Divorce is a common outcome of many marriages today. Most people, when they wed, probably think optimistically about their relationship and never consider the possibility of divorce. As we all know, however, it can happen to anyone. If you're considering divorce, you may feel as though you're alone.
Even if you know other people who have divorced, you might wonder if anyone else has similar reasons for separation. A recent study examined several divorced couples and determined the most common reasons people decide to end their marriage.
The National Center for Biotechnology Information conducted the study. It looked at 52 now-divorced people who underwent a program called "PREP" - Prevention and Relationship Enhancement Program – before they married. PREP aimed to enhance couples' skills in communication. The researchers looked at the couples who had ended up divorced fourteen years after completing the program. The findings revealed the top 11 reasons that people decide to divorce. Respondents were allowed to list multiple factors, which included the following:
- Lack of commitment – At least 75 percent of the study participants reported a lack of commitment as a contributing factor in their divorce.
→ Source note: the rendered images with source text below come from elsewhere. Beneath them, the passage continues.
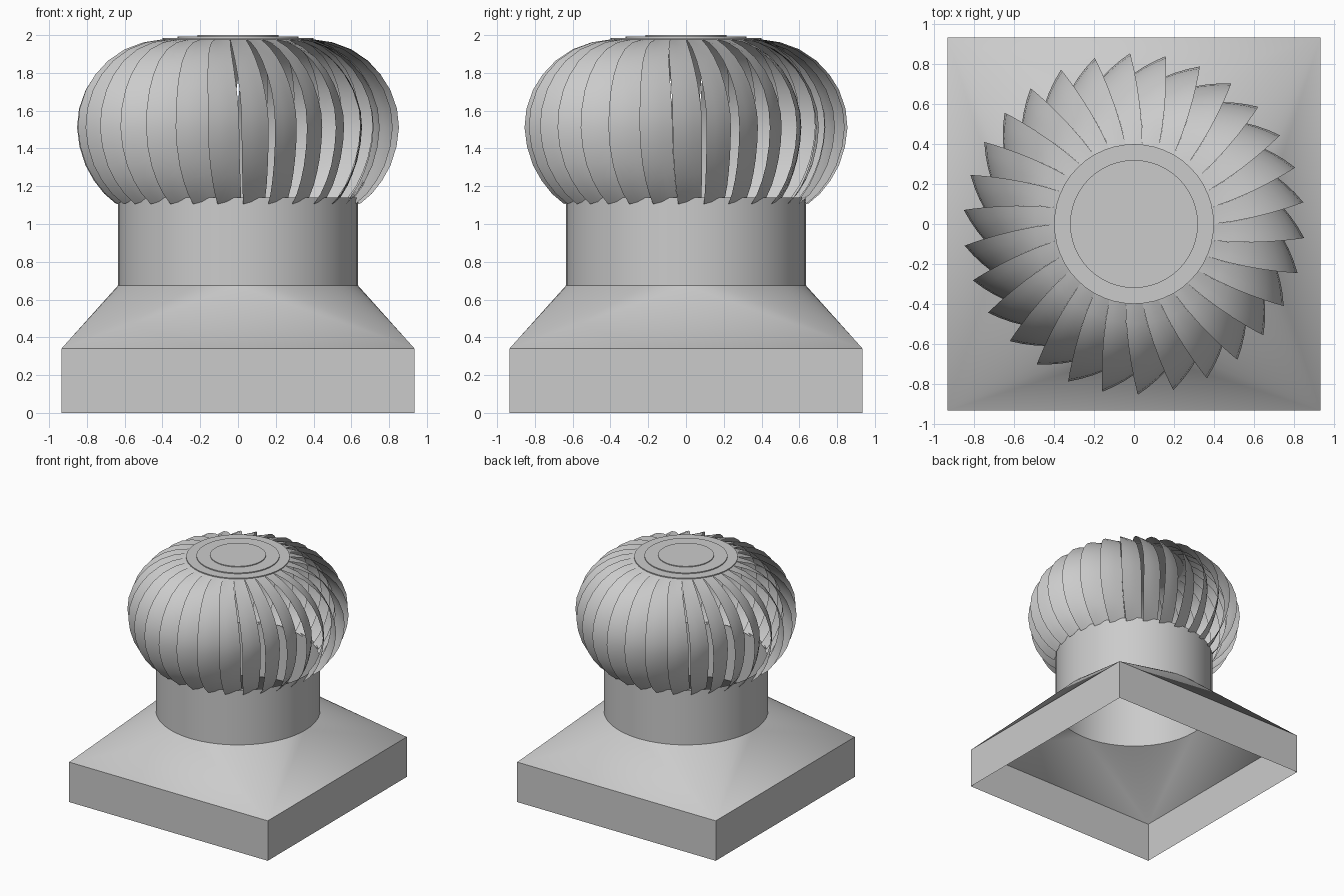
import bpy, bmesh, math
from mathutils import Vector

cube = bpy.data.objects.get("Cube")
if cube:
    bpy.data.objects.remove(cube, do_unlink=True)

metal = bpy.data.materials.new("galvanised_grey")
metal.use_nodes = True
metal.diffuse_color = (0.6, 0.6, 0.6, 1)
metal.node_tree.nodes["Principled BSDF"].inputs["Base Color"].default_value = (0.6, 0.6, 0.6, 1)

SEGMENTS = 48
BASE, BASE_TOP = 0.935, 0.34
COLLAR_R, COLLAR_LOW, COLLAR_TOP = 0.635, 0.675, 1.14
BLADES = 30


def polar(r, angle, z):
    return Vector((r * math.cos(angle), r * math.sin(angle), z))


def finish(name, bm, smooth_angle):
    mesh = bpy.data.meshes.new(name)
    bm.to_mesh(mesh)
    bm.free()
    mesh.materials.append(metal)
    obj = bpy.data.objects.new(name, mesh)
    bpy.context.collection.objects.link(obj)
    bpy.ops.object.select_all(action='DESELECT')
    obj.select_set(True)
    bpy.context.view_layer.objects.active = obj
    bpy.ops.object.shade_smooth_by_angle(angle=math.radians(smooth_angle))
    return obj


def ring(bm, r, z):
    return [bm.verts.new(polar(r, math.tau * i / SEGMENTS, z)) for i in range(SEGMENTS)]


def bridge(bm, low, high):
    n = len(low)
    for i in range(n):
        j = (i + 1) % n
        bm.faces.new((low[i], low[j], high[j], high[i]))


# Square base skirt, open underneath
corners = [(1, 1), (-1, 1), (-1, -1), (1, -1)]
bm = bmesh.new()
low, high = [[bm.verts.new((x * BASE, y * BASE, z)) for x, y in corners] for z in (0, BASE_TOP)]
bridge(bm, low, high)
finish("base_skirt", bm, 20)

# Square-to-round transition: a fan at each corner, a flat triangle on each side
bm = bmesh.new()
square = [bm.verts.new((x * BASE, y * BASE, BASE_TOP)) for x, y in corners]
circle = ring(bm, COLLAR_R, COLLAR_LOW)
quarter = SEGMENTS // 4
for k in range(4):
    for i in range(k * quarter, (k + 1) * quarter):
        bm.faces.new((square[k], circle[(i + 1) % SEGMENTS], circle[i]))
    bm.faces.new((square[k], square[(k + 1) % 4], circle[(k + 1) * quarter % SEGMENTS]))
finish("transition_hood", bm, 30)

# Open cylindrical collar
bm = bmesh.new()
bridge(bm, ring(bm, COLLAR_R, COLLAR_LOW), ring(bm, COLLAR_R, COLLAR_TOP))
finish("collar", bm, 30)

# Stepped top cap
bm = bmesh.new()
steps = [(0.40, 1.972), (0.40, 1.985), (0.32, 1.985), (0.32, 1.993), (0.215, 1.993), (0.215, 2.0)]
rings = [ring(bm, r, z) for r, z in steps]
for a, b in zip(rings, rings[1:]):
    bridge(bm, a, b)
bm.faces.new(rings[-1])
bm.faces.new(rings[0][::-1])
finish("top_cap", bm, 30)

# Curved turbine blades: proud leading edge, trailing edge tucked inward
profile = [Vector(p) for p in (
    (0.395, 1.978), (0.5, 1.962), (0.6, 1.925), (0.69, 1.865), (0.76, 1.79),
    (0.81, 1.71), (0.845, 1.61), (0.855, 1.51), (0.842, 1.41), (0.81, 1.31),
    (0.765, 1.23), (0.71, 1.16), (0.645, 1.105))]
last = len(profile) - 1
ACROSS = 3
bm = bmesh.new()
for b in range(BLADES):
    start = math.radians(7.3) + math.tau * b / BLADES
    rows = []
    for i, p in enumerate(profile):
        tangent = (profile[min(i + 1, last)] - profile[max(i - 1, 0)]).normalized()
        normal = Vector((-tangent.y, tangent.x))
        tuck = 0.105 * math.sin(math.pi * 0.86 * i / last)
        lean = (0.855 - p.x) * (-16 if p.y > 1.51 else 5)
        span = 12 - 0.8 * min(1, i / 5)
        row = []
        for s in range(ACROSS + 1):
            u = s / ACROSS
            q = p - normal * tuck * u
            row.append(bm.verts.new(polar(q.x, start + math.radians(lean + span * u), q.y)))
        rows.append(row)
    for upper, lower in zip(rows, rows[1:]):
        for s in range(ACROSS):
            bm.faces.new((lower[s], lower[s + 1], upper[s + 1], upper[s]))
finish("turbine_blades", bm, 40)
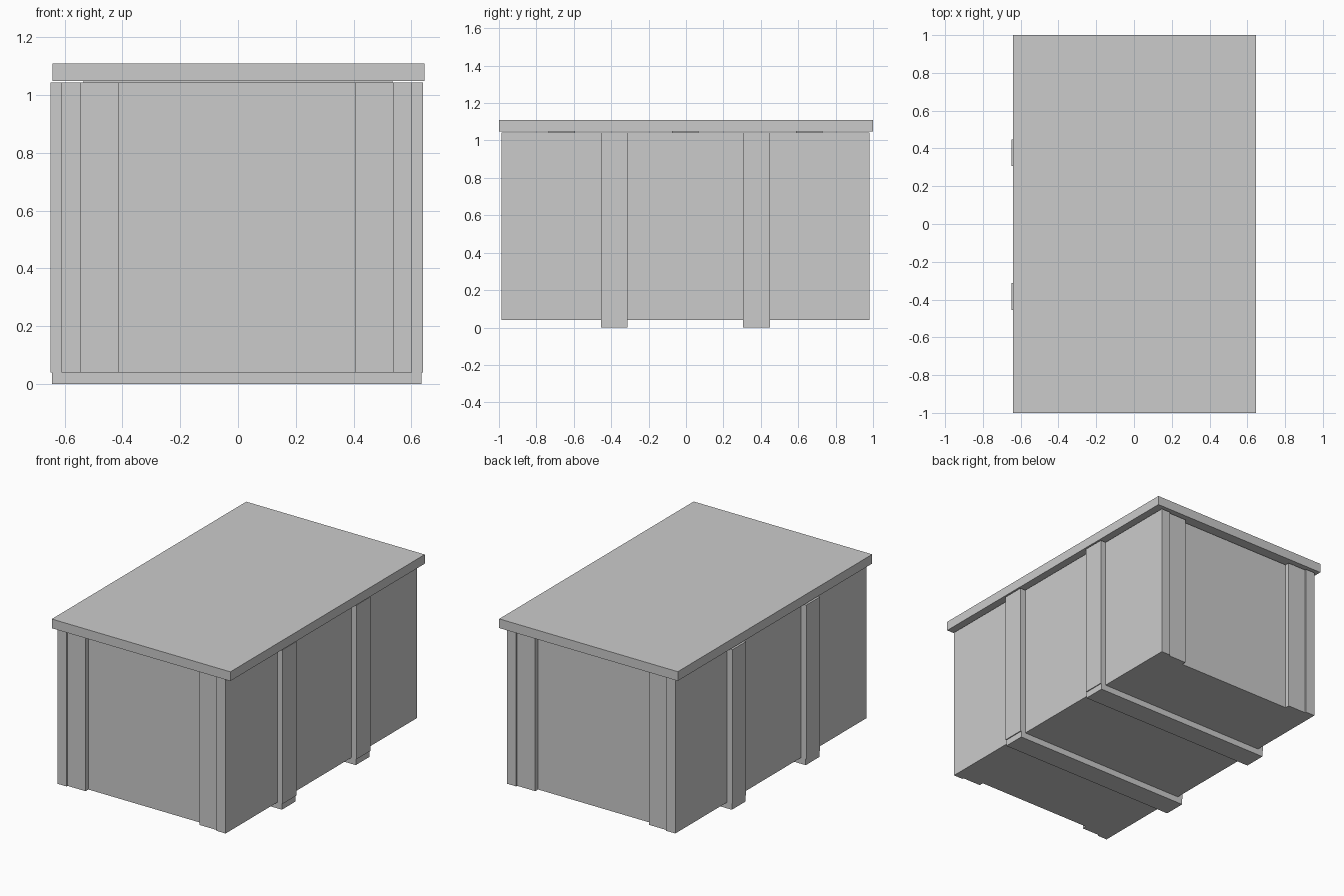
import bpy
import bmesh
from mathutils import Vector

if "Cube" in bpy.data.objects:
    bpy.data.objects.remove(bpy.data.objects["Cube"])


def box(name, centre, half):
    """Axis-aligned board given by its centre and half sizes."""
    bm = bmesh.new()
    bmesh.ops.create_cube(bm, size=2)
    bmesh.ops.scale(bm, vec=Vector(half), verts=bm.verts)
    mesh = bpy.data.meshes.new(name)
    bm.to_mesh(mesh)
    bm.free()
    ob = bpy.data.objects.new(name, mesh)
    ob.location = centre
    bpy.context.collection.objects.link(ob)
    return ob


CX, CY = -0.004, -0.003      # crate body centre (lid sits slightly off it)
Z0, Z1 = 0.04, 1.043         # wall bottom and top
ZC, ZH = (Z0 + Z1) / 2, (Z1 - Z0) / 2
SIDES = ((-1, "left"), (1, "right"))
ENDS = ((-1, "front"), (1, "back"))

# Floor between the walls
box("floor", (CX, CY, Z0 + 0.03), (0.54, 0.88, 0.03))

# Long side walls with their upright outer straps
for sx, side in SIDES:
    box(f"{side}_wall", (CX + sx * 0.573, CY, ZC), (0.033, 0.984, ZH))
    for sy, end in ENDS:
        box(f"{side}_{end}_strap", (CX + sx * 0.625, CY + sy * 0.38, ZC),
            (0.019, 0.071, ZH))

# Recessed end panels with corner battens, and skids underneath
for sy, end in ENDS:
    box(f"{end}_panel", (CX, CY + sy * 0.912, ZC), (0.54, 0.033, ZH))
    for sx, side in SIDES:
        box(f"{end}_{side}_batten", (CX + sx * 0.475, CY + sy * 0.9595, ZC),
            (0.065, 0.0145, ZH))
    box(f"{end}_skid", (CX - 0.001, CY + sy * 0.38, Z0 / 2), (0.639, 0.071, Z0 / 2))

# Lid with three cross battens hanging inside the crate
box("lid", (0.002, 0, 1.079), (0.643, 1.0, 0.03))
for i in (-1, 0, 1):
    box(f"lid_batten_{i + 2}", (0.0, CY + i * 0.662, 1.029), (0.534, 0.071, 0.02))
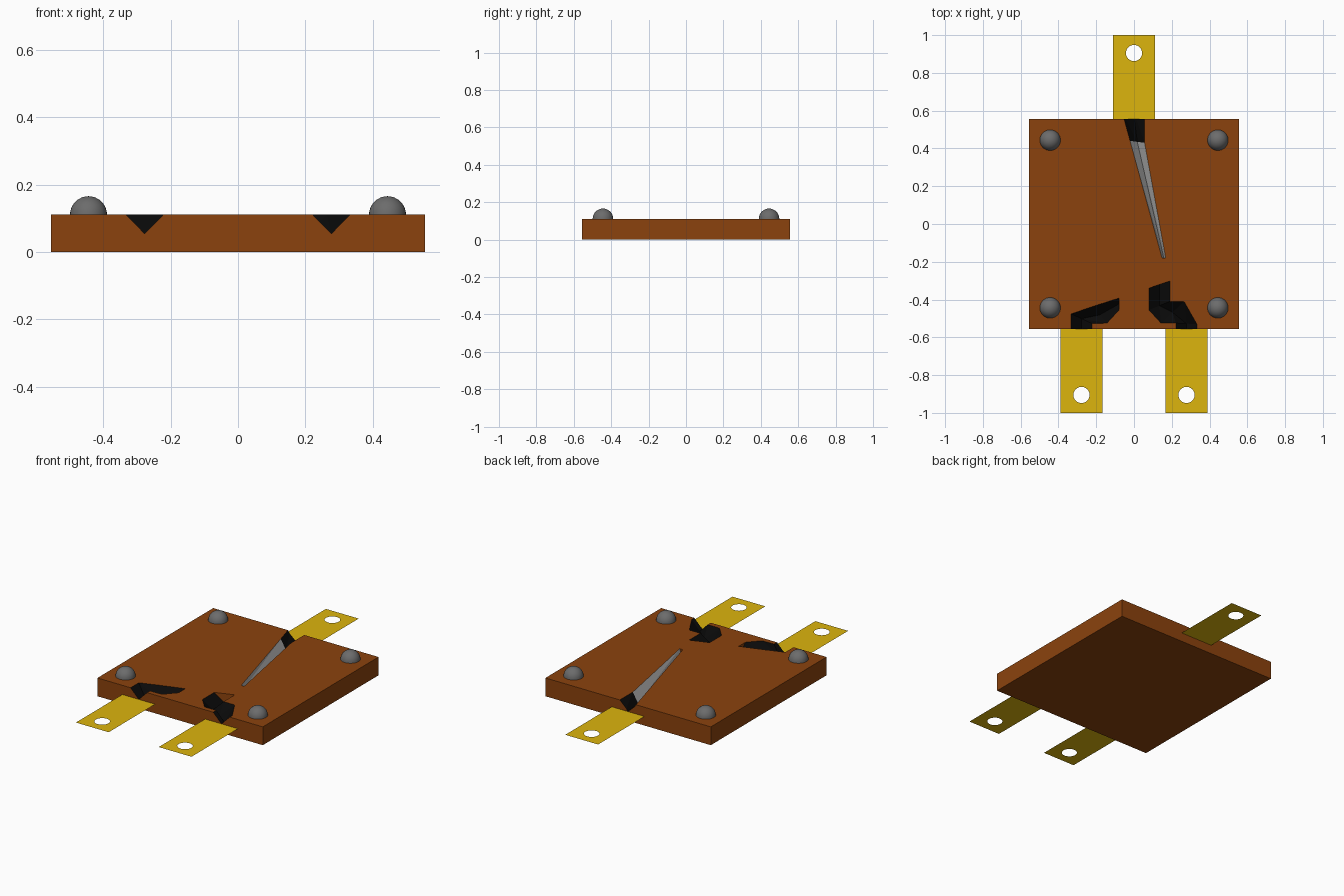
import bpy, bmesh, math
from mathutils import Vector

if "Cube" in bpy.data.objects:
    bpy.data.objects.remove(bpy.data.objects["Cube"])

HALF, TOP, MID = 0.555, 0.111, 0.055


def material(name, rgb):
    m = bpy.data.materials.new(name)
    m.diffuse_color = (*rgb, 1)
    m.use_nodes = True
    m.node_tree.nodes["Principled BSDF"].inputs["Base Color"].default_value = m.diffuse_color
    return m


BROWN = material("brown", (0.26, 0.055, 0.004))
BLACK = material("black", (0.003, 0.003, 0.003))
STEEL = material("light_grey", (0.45, 0.45, 0.45))
GOLD = material("gold", (0.72, 0.46, 0.004))
RIVET = material("dark_grey", (0.15, 0.15, 0.15))


def make_object(name, bm, mats):
    mesh = bpy.data.meshes.new(name)
    bm.to_mesh(mesh)
    bm.free()
    obj = bpy.data.objects.new(name, mesh)
    bpy.context.collection.objects.link(obj)
    for m in mats:
        mesh.materials.append(m)
    return obj


def activate(obj):
    bpy.ops.object.select_all(action='DESELECT')
    obj.select_set(True)
    bpy.context.view_layer.objects.active = obj


def groove_cutter(name, stations, span_mats):
    """V-shaped channel; each station is (left xy, right xy, floor z)."""
    bm = bmesh.new()
    rings = []
    for left, right, floor in stations:
        l, r = Vector(left), Vector(right)
        m = (l + r) / 2
        pts = [(*l, TOP + 0.05), (*l, TOP), (*m, floor), (*r, TOP), (*r, TOP + 0.05)]
        rings.append([bm.verts.new(p) for p in pts])
    for a, b, mat in zip(rings, rings[1:], span_mats):
        for i in range(5):
            j = (i + 1) % 5
            quad = [a[i], a[j], b[j], b[i]]
            for tri in (quad[:3], [quad[0], quad[2], quad[3]]):
                bm.faces.new(tri).material_index = mat
    bm.faces.new(rings[0])
    bm.faces.new(rings[-1])
    bmesh.ops.recalc_face_normals(bm, faces=bm.faces[:])
    return make_object(name, bm, [BROWN, BLACK, STEEL])


# Square base block
bm = bmesh.new()
bmesh.ops.create_cube(bm, size=1)
for v in bm.verts:
    v.co = (v.co.x * 2 * HALF, v.co.y * 2 * HALF, (v.co.z + 0.5) * TOP)
base = make_object("base", bm, [BROWN, BLACK, STEEL])

# Recessed contacts and the tapered blade channel
cutters = [
    groove_cutter("left_contact_cutter", [
        ((-0.333, -0.60), (-0.222, -0.60), MID),
        ((-0.333, -0.476), (-0.222, -0.527), MID),
        ((-0.22, -0.437), (-0.143, -0.525), MID),
        ((-0.079, -0.392), (-0.079, -0.455), 0.075)], [1, 1, 1]),
    groove_cutter("right_contact_cutter", [
        ((0.222, -0.60), (0.333, -0.60), MID),
        ((0.222, -0.525), (0.333, -0.53), MID),
        ((0.143, -0.525), (0.265, -0.41), MID),
        ((0.079, -0.455), (0.19, -0.41), MID),
        ((0.079, -0.34), (0.19, -0.302), MID)], [1, 1, 1, 1]),
    groove_cutter("blade_cutter", [
        ((-0.065, 0.60), (0.056, 0.60), MID),
        ((-0.021, 0.44), (0.056, 0.43), MID),
        ((0.148, -0.18), (0.168, -0.18), 0.085)], [1, 2]),
]
activate(base)
for cutter in cutters:
    mod = base.modifiers.new(cutter.name, 'BOOLEAN')
    mod.operation = 'DIFFERENCE'
    mod.solver = 'EXACT'
    mod.material_mode = 'TRANSFER'
    mod.object = cutter
    bpy.ops.object.modifier_apply(modifier=mod.name)
for cutter in cutters:
    bpy.data.objects.remove(cutter)


# Thin terminal tabs, each with a round hole
def tab(name, x, side):
    bm = bmesh.new()
    outline = [(x + sx * 0.11, side * y) for sx, y in
               ((-1, HALF), (1, HALF), (1, 1), (-1, 1))]
    hole = [(x + 0.043 * math.cos(a), side * 0.905 + 0.043 * math.sin(a))
            for a in (i * math.tau / 32 for i in range(32))]
    edges = []
    for loop in (outline, hole):
        vs = [bm.verts.new((*p, MID)) for p in loop]
        edges += [bm.edges.new((vs[i - 1], vs[i])) for i in range(len(vs))]
    bmesh.ops.triangle_fill(bm, edges=edges, use_beauty=True, normal=(0, 0, 1))
    for f in bm.faces:
        f.normal_update()
        if f.normal.z < 0:
            f.normal_flip()
    return make_object(name, bm, [GOLD])


tab("back_terminal", 0, 1)
tab("front_left_terminal", -0.278, -1)
tab("front_right_terminal", 0.278, -1)

# Domed corner rivets
for sx in (-1, 1):
    for sy in (-1, 1):
        bm = bmesh.new()
        bmesh.ops.create_uvsphere(bm, u_segments=32, v_segments=16, radius=0.055)
        bmesh.ops.delete(bm, geom=[v for v in bm.verts if v.co.z < -0.001],
                         context='VERTS')
        name = ("front" if sy < 0 else "back") + ("_left" if sx < 0 else "_right") + "_rivet"
        rivet = make_object(name, bm, [RIVET])
        rivet.location = (sx * 0.444, sy * 0.444, TOP)
        activate(rivet)
        bpy.ops.object.shade_smooth_by_angle()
One person reported that she didn't feel romantic towards her husband and as though their relationship was more friendly than amorous.
- Infidelity – Nearly 60 percent reported that an affair was a cause for their divorces. Researchers indicated that many people said that cheating was the last straw.
- Excessive arguing and conflict – Around 58 percent of respondents said that the disagreements they had with their spouses couldn't be resolved and that they worsened as time passed.
- Too young when married – Just over 45 percent said that they believed they should not have married at a young age. Those who cited this reason married, on average, when they were 23.3 years old.
- Financial woes – You might have thought that money problems would be the number one reason couples divorce, but this study contradicts that idea. Thirty-six percent of study participants cited financial issues as a catalyst for divorce, though many said it was not their biggest reason.
- Addiction or substance abuse – Almost 35 percent of respondents blamed substance abuse for their divorce. When researchers looked at both partners together, they found that only a third of survey respondents both acknowledged that addiction or substance abuse was a problem.
- Domestic abuse or violence – The percentage of study participants who said that physical and emotional abuse was a reason for divorce was 23.5 percent. The abuse often followed a repeated pattern of a partner showing great remorse after an abusive incident.
- Health problems – While many people in Arizona likely vow "in sickness and in health", a little over 18 percent of respondents said that health problems contributed to their divorce. One expert says that health problems can cause financial strain, a loss of individuality and imbalance in a marriage.
- Absence of family support – About 17 percent of survey respondents cited a lack of familial support as a reason for divorce. A different study showed that a husband having a close relationship with his in-laws could decrease the risk of divorce, while the opposite was true for wives – being close to her husband's family increased the likelihood she would divorce.
- Insufficient premarital education – Despite utilizing the PREP course that spurred this very study, 13.3 percent of participants said that they did not have enough counseling before they wed. Some respondents said that though the course taught communication, it did not prepare partners for growth or change in a marriage.
- Religious differences – You might assume that religious differences would have affected a higher percentage of divorces, but respondents listed it as a factor in only 13.3 percent of their marriages. Part of that may be because many married couples report having the same religion.
As you can see, many reasons for ending a marriage exist.
Your divorce, your reasons
No matter what the reasons are that you might consider getting a divorce, you can take comfort in the fact that you are not alone. The dissolution of a marriage is not just common, but also often necessary for a person's future happiness.